Geraldine Strawbridge

Geraldine Strawbridge is a graduate from the University of Glasgow. As the Editor of Cyber Radio, Geraldine is focused on delivering the latest cyber security news whilst making cyber security more relatable to people in their everyday lives.

Gone are the days of using our phones for a simple phone call! Mobiles are now rapidly replacing computers as the go to method for going online. We use our phones for online shopping, banking, socialising, working, storing images and they hold a wealth of personal information about us.

According to the latest research from Statista, the number of mobile phone users in the world will reach 4.9 billion in 2018. This is driven by the increasing popularity of smartphone usage which is expected to reach 2.5 billion next year. This means that over half of all mobile users will be smartphone users for the first time, reflecting our growing reliance on smart phones for everything internet related.

They are pretty much, mini-computers and face the same threats that we encounter when using PC’s or laptops and should be protected in the same way.

Cyber-criminals have been quick to capitalise on exploiting these devices with limited security, and as such we have seen a massive explosion in the use of mobile malware.

Malware is a type malicious software designed specifically to target smartphones and tablets. It can be weaponised with traditional computer malware if the target has a mobile interface.

There are lots of different types of mobile malware available, some more harmful than others, the most common types are:

  • Spyware – Spyware is often loaded as a program on your device and secretly monitors your activity, location and login details before relaying this confidential information back to a third party
  • Trojans – Trojans infect devices by attaching themselves to seemingly harmless or legitimate programs that are installed within the app then carry out malicious actions.
  • Ransomware – Ransomware is a type of malware that will encrypt a user’s data and then hold it for “ransom” until payment is made to the attacker.
  • Viruses – Viruses are closely related to Trojans and can be installed on a device in a number of ways. They are often highly destructive and often irreparable.
  • Keyloggers – Keyloggers sit on a user’s device and log all keystrokes in an attempt to find valuable information.
  • Bank Trojans – This type of malware combines a trojan and keylogger attack and is a favoured method of the hackers. It often intercepts a user’s legitimate banking app or trick users into downloading fraudulent banking apps.

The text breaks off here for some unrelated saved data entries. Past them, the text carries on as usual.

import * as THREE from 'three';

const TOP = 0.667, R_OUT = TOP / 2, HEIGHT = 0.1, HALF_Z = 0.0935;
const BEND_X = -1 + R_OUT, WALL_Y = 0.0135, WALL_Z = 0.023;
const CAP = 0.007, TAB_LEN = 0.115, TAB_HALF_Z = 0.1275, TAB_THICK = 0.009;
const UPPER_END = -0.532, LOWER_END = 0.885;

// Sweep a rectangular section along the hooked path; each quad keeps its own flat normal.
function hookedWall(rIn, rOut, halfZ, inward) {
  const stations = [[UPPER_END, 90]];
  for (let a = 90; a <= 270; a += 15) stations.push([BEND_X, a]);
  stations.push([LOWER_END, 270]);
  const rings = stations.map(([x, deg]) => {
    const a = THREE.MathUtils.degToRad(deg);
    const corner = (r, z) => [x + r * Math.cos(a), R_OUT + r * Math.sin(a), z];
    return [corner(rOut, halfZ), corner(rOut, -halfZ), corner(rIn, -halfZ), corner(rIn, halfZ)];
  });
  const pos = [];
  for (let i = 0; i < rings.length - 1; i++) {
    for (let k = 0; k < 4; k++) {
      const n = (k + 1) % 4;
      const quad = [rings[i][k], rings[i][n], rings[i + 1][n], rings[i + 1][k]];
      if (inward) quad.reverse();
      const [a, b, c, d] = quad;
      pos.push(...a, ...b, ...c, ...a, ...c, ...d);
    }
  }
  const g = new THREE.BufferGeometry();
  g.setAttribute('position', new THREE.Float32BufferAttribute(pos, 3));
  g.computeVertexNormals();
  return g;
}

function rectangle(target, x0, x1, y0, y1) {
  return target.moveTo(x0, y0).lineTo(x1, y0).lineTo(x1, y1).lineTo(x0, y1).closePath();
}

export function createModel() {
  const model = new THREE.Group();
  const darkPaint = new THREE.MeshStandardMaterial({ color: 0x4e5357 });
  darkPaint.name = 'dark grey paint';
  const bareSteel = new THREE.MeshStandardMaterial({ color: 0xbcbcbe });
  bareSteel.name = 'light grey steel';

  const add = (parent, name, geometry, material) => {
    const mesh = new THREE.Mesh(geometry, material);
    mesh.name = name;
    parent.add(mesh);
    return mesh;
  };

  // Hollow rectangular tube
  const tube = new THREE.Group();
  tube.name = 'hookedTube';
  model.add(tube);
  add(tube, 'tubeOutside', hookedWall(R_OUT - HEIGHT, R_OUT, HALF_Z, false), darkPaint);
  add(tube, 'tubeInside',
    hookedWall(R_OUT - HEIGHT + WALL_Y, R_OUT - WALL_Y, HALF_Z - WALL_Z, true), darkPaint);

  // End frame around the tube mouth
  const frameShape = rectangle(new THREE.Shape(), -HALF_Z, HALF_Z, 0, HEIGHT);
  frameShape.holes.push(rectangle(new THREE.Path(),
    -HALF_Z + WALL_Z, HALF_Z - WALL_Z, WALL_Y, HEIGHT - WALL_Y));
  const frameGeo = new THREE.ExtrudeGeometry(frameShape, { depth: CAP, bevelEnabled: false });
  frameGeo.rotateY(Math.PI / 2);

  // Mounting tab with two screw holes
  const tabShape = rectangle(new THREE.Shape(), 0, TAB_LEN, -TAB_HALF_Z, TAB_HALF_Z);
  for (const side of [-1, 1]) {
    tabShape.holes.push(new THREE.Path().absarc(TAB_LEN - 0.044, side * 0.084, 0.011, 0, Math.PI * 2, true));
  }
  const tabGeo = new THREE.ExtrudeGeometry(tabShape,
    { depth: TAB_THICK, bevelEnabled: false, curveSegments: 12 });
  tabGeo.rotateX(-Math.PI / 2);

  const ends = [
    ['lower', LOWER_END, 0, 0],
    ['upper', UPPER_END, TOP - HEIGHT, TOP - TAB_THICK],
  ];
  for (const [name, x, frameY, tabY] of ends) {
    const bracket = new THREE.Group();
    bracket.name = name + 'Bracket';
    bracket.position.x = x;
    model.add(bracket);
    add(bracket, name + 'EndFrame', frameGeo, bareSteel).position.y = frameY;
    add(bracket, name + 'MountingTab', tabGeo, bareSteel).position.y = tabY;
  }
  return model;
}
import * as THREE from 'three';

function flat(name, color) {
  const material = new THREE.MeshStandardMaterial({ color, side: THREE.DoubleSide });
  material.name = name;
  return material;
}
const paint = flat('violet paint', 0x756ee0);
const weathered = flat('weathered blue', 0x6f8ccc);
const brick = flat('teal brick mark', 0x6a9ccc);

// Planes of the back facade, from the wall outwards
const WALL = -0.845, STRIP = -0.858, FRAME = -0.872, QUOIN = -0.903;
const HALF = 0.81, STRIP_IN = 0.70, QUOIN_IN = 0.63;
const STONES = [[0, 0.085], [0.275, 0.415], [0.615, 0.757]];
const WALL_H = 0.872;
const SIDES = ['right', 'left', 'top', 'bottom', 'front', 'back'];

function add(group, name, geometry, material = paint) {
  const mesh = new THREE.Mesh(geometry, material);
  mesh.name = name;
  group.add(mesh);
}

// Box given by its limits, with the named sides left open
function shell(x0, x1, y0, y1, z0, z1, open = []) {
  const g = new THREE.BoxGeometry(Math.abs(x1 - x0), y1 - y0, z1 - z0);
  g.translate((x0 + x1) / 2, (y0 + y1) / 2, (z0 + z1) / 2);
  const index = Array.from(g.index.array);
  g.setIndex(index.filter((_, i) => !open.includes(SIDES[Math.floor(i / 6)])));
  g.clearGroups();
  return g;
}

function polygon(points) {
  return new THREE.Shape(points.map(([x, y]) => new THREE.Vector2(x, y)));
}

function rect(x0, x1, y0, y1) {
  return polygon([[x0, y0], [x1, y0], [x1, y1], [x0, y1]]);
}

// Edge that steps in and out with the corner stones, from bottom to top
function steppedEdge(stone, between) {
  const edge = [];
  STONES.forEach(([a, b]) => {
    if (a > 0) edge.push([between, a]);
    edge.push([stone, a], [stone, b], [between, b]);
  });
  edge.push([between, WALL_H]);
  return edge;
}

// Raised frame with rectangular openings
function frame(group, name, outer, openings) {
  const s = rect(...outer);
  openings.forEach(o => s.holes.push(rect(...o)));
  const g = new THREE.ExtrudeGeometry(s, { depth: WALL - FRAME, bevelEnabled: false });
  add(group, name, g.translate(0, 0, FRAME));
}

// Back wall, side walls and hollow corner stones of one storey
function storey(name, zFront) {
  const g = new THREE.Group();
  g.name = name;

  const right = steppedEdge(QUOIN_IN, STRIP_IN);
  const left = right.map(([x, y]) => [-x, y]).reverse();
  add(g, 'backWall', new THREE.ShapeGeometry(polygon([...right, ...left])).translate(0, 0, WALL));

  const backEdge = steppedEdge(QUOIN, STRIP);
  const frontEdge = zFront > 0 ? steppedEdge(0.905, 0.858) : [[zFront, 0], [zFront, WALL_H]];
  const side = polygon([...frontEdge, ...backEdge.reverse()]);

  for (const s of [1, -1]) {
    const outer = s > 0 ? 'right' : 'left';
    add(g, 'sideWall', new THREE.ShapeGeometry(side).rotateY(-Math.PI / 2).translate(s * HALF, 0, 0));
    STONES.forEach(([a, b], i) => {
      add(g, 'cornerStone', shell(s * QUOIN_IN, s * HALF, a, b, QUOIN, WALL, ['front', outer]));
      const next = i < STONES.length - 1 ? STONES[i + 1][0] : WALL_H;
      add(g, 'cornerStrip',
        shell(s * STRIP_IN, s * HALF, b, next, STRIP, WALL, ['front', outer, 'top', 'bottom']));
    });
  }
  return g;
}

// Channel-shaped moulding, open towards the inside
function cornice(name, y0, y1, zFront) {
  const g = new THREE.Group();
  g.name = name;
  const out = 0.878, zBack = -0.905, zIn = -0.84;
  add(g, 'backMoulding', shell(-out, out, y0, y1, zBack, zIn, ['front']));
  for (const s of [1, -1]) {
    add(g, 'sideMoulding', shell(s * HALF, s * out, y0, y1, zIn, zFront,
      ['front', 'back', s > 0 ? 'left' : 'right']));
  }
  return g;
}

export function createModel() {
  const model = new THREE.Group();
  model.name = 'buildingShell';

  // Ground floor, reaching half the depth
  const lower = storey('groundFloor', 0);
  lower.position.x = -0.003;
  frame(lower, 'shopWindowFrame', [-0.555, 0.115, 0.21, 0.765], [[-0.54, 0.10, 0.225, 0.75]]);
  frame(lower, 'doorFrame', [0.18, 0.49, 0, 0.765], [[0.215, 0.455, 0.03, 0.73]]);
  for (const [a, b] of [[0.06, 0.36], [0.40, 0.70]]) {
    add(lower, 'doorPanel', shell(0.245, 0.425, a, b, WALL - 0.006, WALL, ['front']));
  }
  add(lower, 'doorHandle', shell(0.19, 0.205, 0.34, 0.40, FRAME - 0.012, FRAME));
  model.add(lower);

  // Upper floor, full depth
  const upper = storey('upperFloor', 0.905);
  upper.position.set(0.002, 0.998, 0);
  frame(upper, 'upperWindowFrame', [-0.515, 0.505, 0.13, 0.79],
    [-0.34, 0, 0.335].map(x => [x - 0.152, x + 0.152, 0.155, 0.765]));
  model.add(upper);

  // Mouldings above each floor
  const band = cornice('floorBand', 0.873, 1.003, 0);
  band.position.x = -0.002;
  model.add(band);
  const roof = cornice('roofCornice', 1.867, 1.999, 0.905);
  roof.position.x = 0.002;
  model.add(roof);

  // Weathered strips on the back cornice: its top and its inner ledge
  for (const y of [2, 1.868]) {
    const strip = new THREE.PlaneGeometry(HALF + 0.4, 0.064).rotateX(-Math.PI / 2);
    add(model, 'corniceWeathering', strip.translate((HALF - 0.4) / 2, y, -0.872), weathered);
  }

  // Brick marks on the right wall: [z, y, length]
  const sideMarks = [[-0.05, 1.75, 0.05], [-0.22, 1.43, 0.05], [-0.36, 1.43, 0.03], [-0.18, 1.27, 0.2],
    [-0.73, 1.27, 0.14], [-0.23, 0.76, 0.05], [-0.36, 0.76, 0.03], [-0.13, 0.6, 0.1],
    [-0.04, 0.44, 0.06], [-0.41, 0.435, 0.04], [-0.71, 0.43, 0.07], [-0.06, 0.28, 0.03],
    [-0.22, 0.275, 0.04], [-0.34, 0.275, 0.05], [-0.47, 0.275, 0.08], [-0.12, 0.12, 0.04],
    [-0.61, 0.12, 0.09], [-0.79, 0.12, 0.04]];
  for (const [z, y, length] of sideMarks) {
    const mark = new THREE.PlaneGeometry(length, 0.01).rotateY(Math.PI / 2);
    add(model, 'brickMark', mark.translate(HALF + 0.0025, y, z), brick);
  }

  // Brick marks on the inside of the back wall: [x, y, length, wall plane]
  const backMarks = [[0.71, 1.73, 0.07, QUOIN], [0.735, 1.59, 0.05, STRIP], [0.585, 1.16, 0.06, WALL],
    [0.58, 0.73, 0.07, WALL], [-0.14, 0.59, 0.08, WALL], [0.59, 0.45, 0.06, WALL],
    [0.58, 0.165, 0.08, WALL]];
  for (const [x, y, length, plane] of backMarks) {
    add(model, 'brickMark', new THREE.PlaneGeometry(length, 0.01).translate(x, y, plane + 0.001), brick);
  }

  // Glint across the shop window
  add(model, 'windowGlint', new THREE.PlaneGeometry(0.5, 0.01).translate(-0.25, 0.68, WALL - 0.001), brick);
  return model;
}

How to protect yourself from mobile malware

  1. Use secure Wi-Fi

Public Wi-Fi requires no authentication to establish a network connection, allowing hackers direct access to unsecured devices on the same unencrypted open network. Always use password-protected Wi-Fi connections to stop unwanted third parties from snooping on your activity or carrying out attacks on your device.


  1. Regularly check your apps

If you see any suspicious apps running on your phone, you should delete these immediately. Signs that your phone might be infected with malware include a decreased battery life or an increase in data use. It’s also important to keep your apps and device up to date as cyber-criminals will use any vulnerabilities within the device to hack into your phone.


  1. Install Anti-Virus Software

One of the most important ways to protect yourself against malware and cyberattacks is through the installation of up to date anti-virus software. Anti-virus software is the first line of defence in detecting threats on your mobile and blocking unauthorised users from gaining access.


  1. Check and update your phone settings

Phone settings can be changed to prevent installation of content that isn’t from trusted sources. Your phone should notify you before downloading any app to ensure you are restricted from unwanted activity. Make sure you auto-lock your phone and have a strong password in case it is lost or stolen. This can help keep your personal data private. Another good practice is disabling the “Wi-Fi auto connect” feature so your phone will only connect to previously known Wi-Fi networks.


  1. Don’t click on suspicious links or open attachments

The device may have changed, but the threat remains the exact same. Phishing scams trick people into opening emails or clicking on a link which may appear to come from a legitimate business or reputable source. The link may direct you to a fake website where you are prompted to enter your personal details or take you to a website that directly infects your computer with ransomware. If in doubt, don’t click the link.


  1. Only Install apps from trusted sources

Only download apps from trustworthy sources. The free ones are often a sure-fire delivery method of malware. Take the time to research both the app and its publishers and read reviews from other users to make sure the app is legitimate and worth downloading. It is also important to be cautious of any links received in an email or text message as they may trick you into downloading an app from a third party or unknown source.